I am going to offer that same advice –being informed ahead of time regarding living arrangements –after reading this article in the Huffington Post. This article is about an undergraduate student at NYU who lives in NYU housing. She found herself living with a new roommate in the Spring semester and this roommate had a four year old child. The child was not living in the room, but was allowed to be there under several circumstances. According to this article NYU’s Residential Life guest policy would allow the roommate to have her toddler, or any guest, stay overnight for a maximum of six nights a month and also be a guest for the day with no limits.
Mothers and their young children living in a college dorm was not news to me. Six years ago, in doing research for a class, I read an article that described several colleges that make accommodations. However, these arrangements had the mother and child in a room and no other roommates. I have nothing but praise for colleges that will allow a student to live with her young child on campus so that the student can complete her education.
However, the situation this undergrad found herself in is different. The child was not technically living in the dorm room, but could potentially spend a lot of time there. It seems that she wasn’t asked if this arrangement was suitable or forewarned. The article includes the email that the student sent to NYU expressing her displeasure at the situation, part of which I quote below:
“I very directly addressed how I feel extremely uncomfortable with the situation for many reasons. I am a student and I do not feel as though I should be subjected to this kind of living arrangement. How can I be a successful student with a four-year old running around my study/living space? Assuming this student isn’t allowed to bring her son to class, why should student housing be any different?” She also brought up safety issues like medication or alcohol in the dorm room.
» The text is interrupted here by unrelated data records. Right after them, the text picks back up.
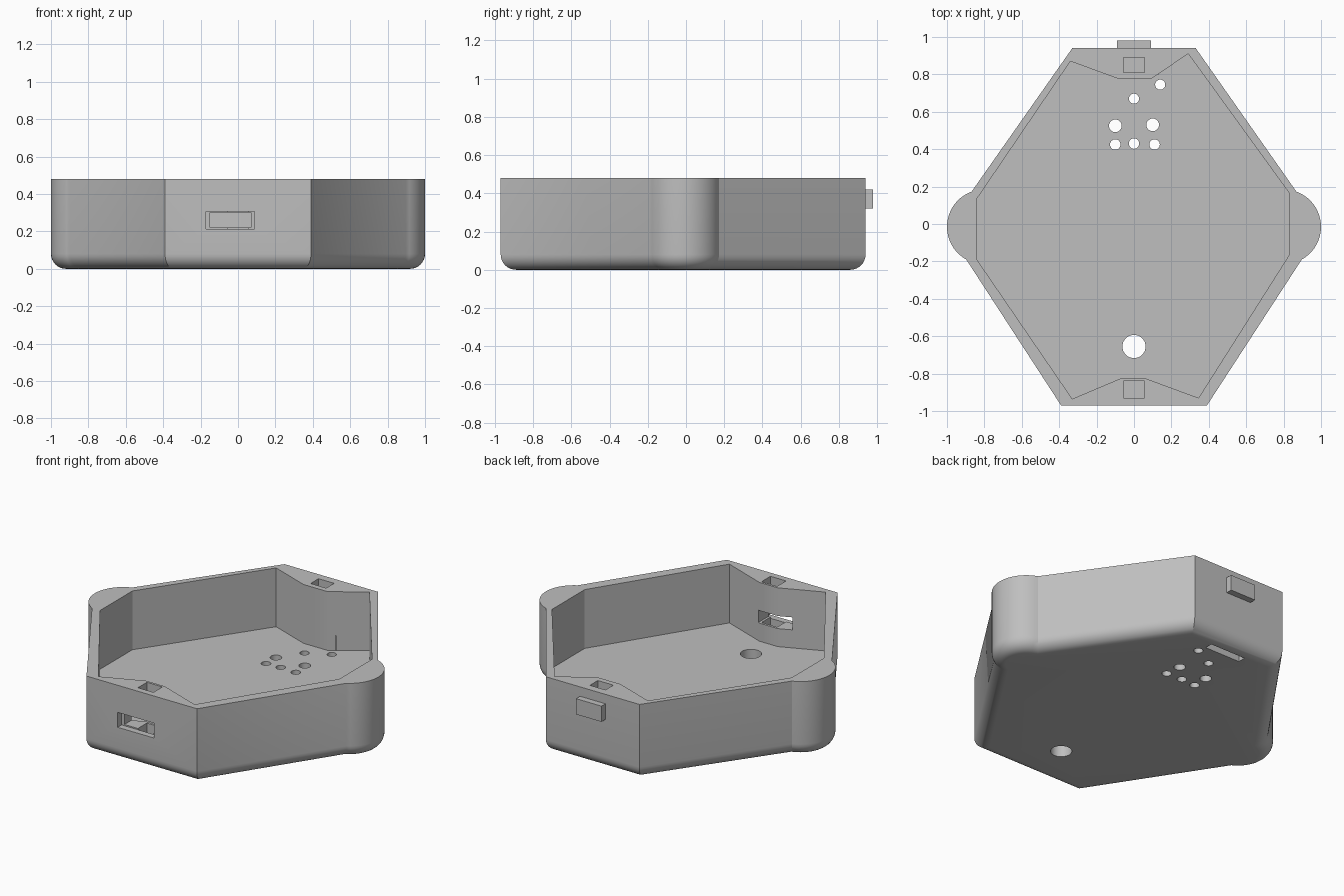
import bpy, bmesh, math
from mathutils import Vector

cube = bpy.data.objects.get("Cube")
if cube:
    bpy.data.objects.remove(cube, do_unlink=True)

HEIGHT, FLOOR, FILLET = 0.48, 0.105, 0.08

grey = bpy.data.materials.new("plain grey")
grey.use_nodes = True
colour = (0.52, 0.52, 0.52, 1)
grey.diffuse_color = colour
grey.node_tree.nodes["Principled BSDF"].inputs["Base Color"].default_value = colour


def loft(name, rings):
    """Closed solid through a stack of (outline, z) rings."""
    bm = bmesh.new()
    loops = [[bm.verts.new((p[0], p[1], z)) for p in pts] for pts, z in rings]
    for low, high in zip(loops, loops[1:]):
        for i in range(len(low)):
            j = (i + 1) % len(low)
            bm.faces.new((low[i], low[j], high[j], high[i]))
    bm.faces.new(loops[0])
    bm.faces.new(loops[-1])
    bmesh.ops.recalc_face_normals(bm, faces=bm.faces)
    mesh = bpy.data.meshes.new(name)
    bm.to_mesh(mesh)
    bm.free()
    mesh.materials.append(grey)
    obj = bpy.data.objects.new(name, mesh)
    bpy.context.collection.objects.link(obj)
    return obj


def box(name, x0, x1, y0, y1, z0, z1):
    pts = [(x0, y0), (x1, y0), (x1, y1), (x0, y1)]
    return loft(name, [(pts, z0), (pts, z1)])


def drill(x, y, r):
    turn = [2 * math.pi * i / 32 for i in range(32)]
    pts = [(x + r * math.cos(a), y + r * math.sin(a)) for a in turn]
    return loft("drill", [(pts, -0.1), (pts, FLOOR + 0.1)])


def inset(pts, d):
    """Mitred inward offset of a counter-clockwise outline."""
    out = []
    for i, p in enumerate(pts):
        a = (p - pts[i - 1]).normalized()
        b = (pts[(i + 1) % len(pts)] - p).normalized()
        na, nb = Vector((-a.y, a.x)), Vector((-b.y, b.x))
        out.append(p + (na + nb) * d / (1 + na.dot(nb)))
    return out


# Outer outline: stretched hexagon with a round lobe on each side
start, end = math.radians(-61), math.radians(70)
arc = [start + (end - start) * i / 20 for i in range(21)]
lobe = [Vector((0.8 + 0.2 * math.cos(a), -0.015 + 0.2 * math.sin(a))) for a in arc]
half = [Vector((0.39, -0.97))] + lobe + [Vector((0.33, 0.94))]
outline = half + [Vector((-p.x, p.y)) for p in reversed(half)]

# Tray body with a rounded bottom edge
rings = []
for i in range(9):
    a = math.pi / 2 * i / 8
    rings.append((inset(outline, FILLET * (1 - math.sin(a))), FILLET * (1 - math.cos(a))))
rings.append((outline, HEIGHT))
tray = loft("tray_body", rings)

# Main cavity with thickened end walls
cavity = [(-0.34, 0.87), (-0.84, 0.135), (-0.84, -0.19), (-0.33, -0.935),
          (-0.07, -0.825), (0.06, -0.825), (0.345, -0.93), (0.83, -0.165),
          (0.83, 0.165), (0.29, 0.91), (0.09, 0.775), (-0.08, 0.775)]
cutters = [loft("cavity_cutter", [(cavity, FLOOR), (cavity, 0.6)])]

# Pockets in the rim, front slot with its recessed border, underside slot
cutters += [
    box("front_pocket", -0.055, 0.055, -0.93, -0.84, 0.16, 0.6),
    box("back_pocket", -0.055, 0.055, 0.81, 0.89, 0.25, 0.6),
    box("slot_border", -0.17, 0.088, -1.1, -0.93, 0.212, 0.307),
    box("front_slot", -0.15, 0.07, -1.1, -0.7, 0.22, 0.3),
    box("underside_slot", -0.12, 0.13, 0.8, 0.85, -0.1, 0.2),
]

# Round holes through the floor
for x, y, r in [(0, 0.67, 0.027), (0.14, 0.745, 0.027), (-0.1, 0.525, 0.034),
                (0.1, 0.53, 0.034), (-0.1, 0.425, 0.028), (0, 0.43, 0.028),
                (0.11, 0.425, 0.028), (0, -0.655, 0.062)]:
    cutters.append(drill(x, y, r))

# Cut everything out of the body
bpy.context.view_layer.objects.active = tray
for cutter in cutters:
    mod = tray.modifiers.new("cut", "BOOLEAN")
    mod.operation = "DIFFERENCE"
    mod.solver = "EXACT"
    mod.object = cutter
    bpy.ops.object.modifier_apply(modifier=mod.name)
    bpy.data.objects.remove(cutter, do_unlink=True)

# Catch on the back wall
box("back_catch", -0.09, 0.09, 0.93, 0.98, 0.32, 0.42)

bpy.ops.object.select_all(action="DESELECT")
tray.select_set(True)
bpy.ops.object.shade_smooth_by_angle(angle=math.radians(25))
NYU did resolve this student’s issues but it certainly reinforces that students and families need to ask a lot of questions regarding housing policy.